Cars & Coffee: Trancas Country Market, 8.6.2017
Photography by Alex Sobran
From hindsight’s perspective, the Cars and Coffee format for automotive assemblies is a a no-brainer, and it’s become such a staple of the enthusiast’s weekend that recalling the time before its existence is difficult. Like so many things, the best results come from the simplest plans—in this case, bringing all kinds of people and cars together for a no-stakes show that still manages to compel an attendance worthy of any concours lawn or gravel.
The variety is undoubtedly a big factor in the appeal—where else will you find yellow Carrera GTs neighboring up to green Land Rovers?—but there is another side to this inclusivity. Beyond the simple capacities of the various shopping malls parking lots and convention centers that host these Sunday morning migrations, there is the degenerative behavior that emerges when the crowds swell enough to call to some peoples’ vanity; attempting burnouts after redlining a cold engine is often the death knell of a good show.
Thankfully, our favorite local edition of Cars and Coffee at Trancas Country Market hasn’t yet had the breach of maturity that’s folded so many other events like it, even as it’s continued to grow to the point where finding a spot to park where others might actually see your car requires an arrival time that’s edging ever closer toward the sun’s. The first Sunday of every month is pretty much the only time we’re ever happy to wake up early on a weekend, and we’re sure you have a similar situation.
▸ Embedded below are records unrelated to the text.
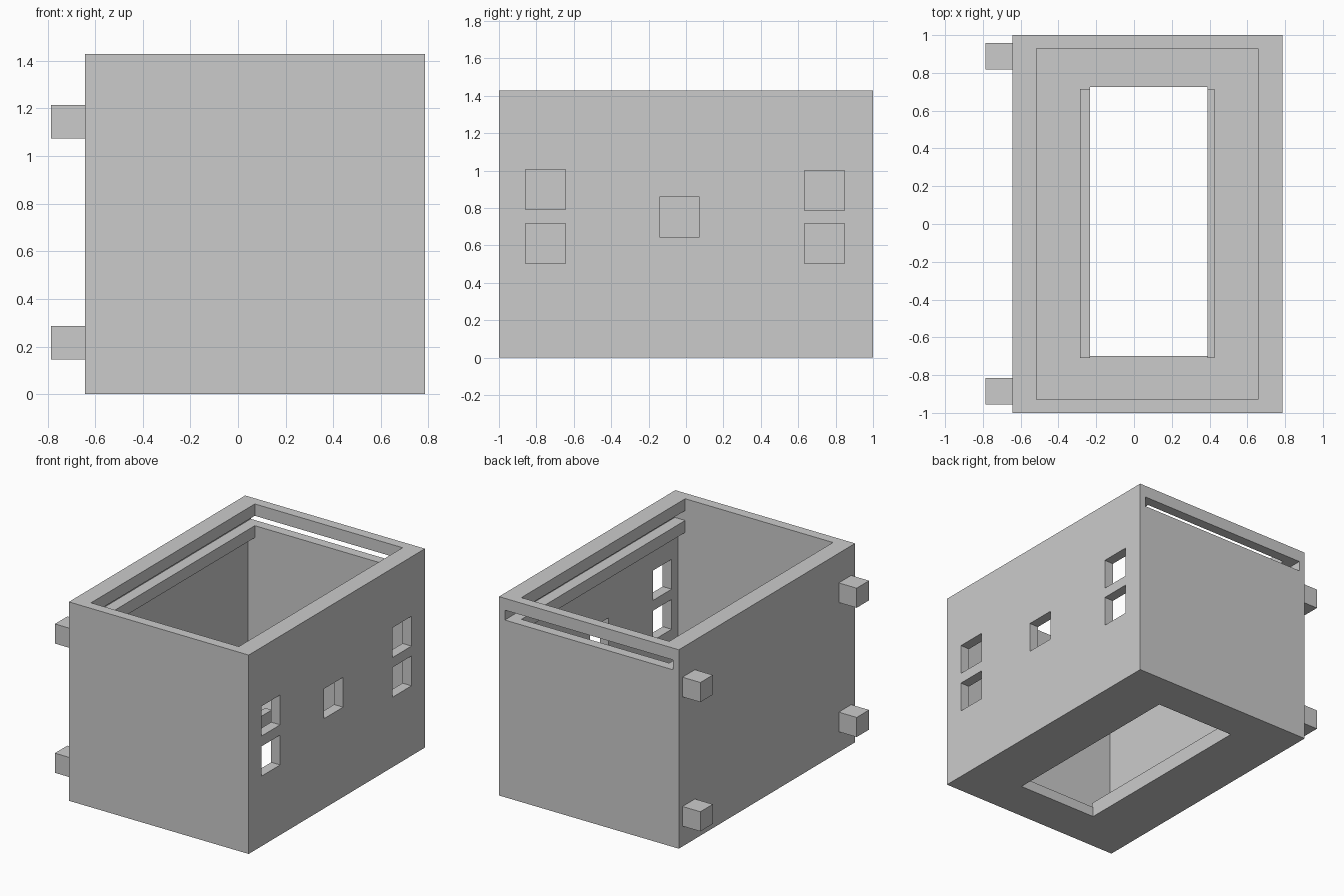
import bpy

if "Cube" in bpy.data.objects:
    bpy.data.objects.remove(bpy.data.objects["Cube"])

grey = bpy.data.materials.new("plain grey")
grey.diffuse_color = (0.6, 0.6, 0.6, 1)
grey.use_nodes = True
grey.node_tree.nodes["Principled BSDF"].inputs["Base Color"].default_value = grey.diffuse_color


def box(name, x, y, z):
    """Axis-aligned box from three (min, max) ranges."""
    corners = [(a, b, c) for a in x for b in y for c in z]
    faces = [(0, 1, 3, 2), (4, 6, 7, 5), (0, 4, 5, 1),
             (2, 3, 7, 6), (0, 2, 6, 4), (1, 5, 7, 3)]
    mesh = bpy.data.meshes.new(name)
    mesh.from_pydata(corners, [], faces)
    mesh.materials.append(grey)
    obj = bpy.data.objects.new(name, mesh)
    bpy.context.collection.objects.link(obj)
    return obj


# Outer block that becomes the housing
housing = box("housing", (-0.643, 0.785), (-1, 1), (0, 1.428))

cutters = [
    # Wide main cavity below the lid rails
    box("cavity_cutter", (-0.572, 0.714), (-0.929, 0.929), (0.0714, 1.186)),
    # Narrower mouth between the rails, open at the top
    box("mouth_cutter", (-0.517, 0.657), (-0.929, 0.929), (1.1, 1.6)),
    # Lid groove in both side walls, running out through the back
    box("groove_cutter", (-0.598, 0.739), (-0.929, 1.2), (1.272, 1.343)),
    # Opening in the floor
    box("floor_opening_cutter", (-0.232, 0.389), (-0.70, 0.725), (-0.2, 0.4)),
]

# Square windows through the right wall: lower corner y, z
for y, z in [(-0.857, 0.791), (-0.857, 0.503), (-0.143, 0.645),
             (0.633, 0.787), (0.633, 0.502)]:
    cutters.append(box("window_cutter", (0.6, 0.9),
                       (y, y + 0.214), (z, z + 0.214)))

for cutter in cutters:
    cutter.hide_render = True
    mod = housing.modifiers.new("cut", "BOOLEAN")
    mod.operation = "DIFFERENCE"
    mod.solver = "EXACT"
    mod.object = cutter

# Apply the cuts and discard the cutters
bpy.context.view_layer.update()
deps = bpy.context.evaluated_depsgraph_get()
result = bpy.data.meshes.new_from_object(housing.evaluated_get(deps))
housing.modifiers.clear()
housing.data = result
for cutter in cutters:
    bpy.data.objects.remove(cutter)

# Low ridges standing on the floor along the opening
for x in ((-0.285, -0.232), (0.389, 0.425)):
    box("floor_ridge", x, (-0.71, 0.715), (0.0714, 0.107))

# Four square pegs on the left wall
for y in (-0.956, 0.817):
    for z in (0.146, 1.074):
        box("side_peg", (-0.785, -0.643), (y, y + 0.141), (z, z + 0.141))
So, did you attend a Cars and Coffee-type gathering this weekend? What do you think about the sustainability of these types of events? Is it inevitable that they reach a critical mass and then must be canceled and moved elsewhere for the cycle to repeat? If you attempt to trim the bad apples by making the thing exclusive, even in the slightest amount, do you squash what makes them worth saving in the first place? Anyway, I hope you enjoy our gallery from this month’s show, there was plenty to set an early alarm for.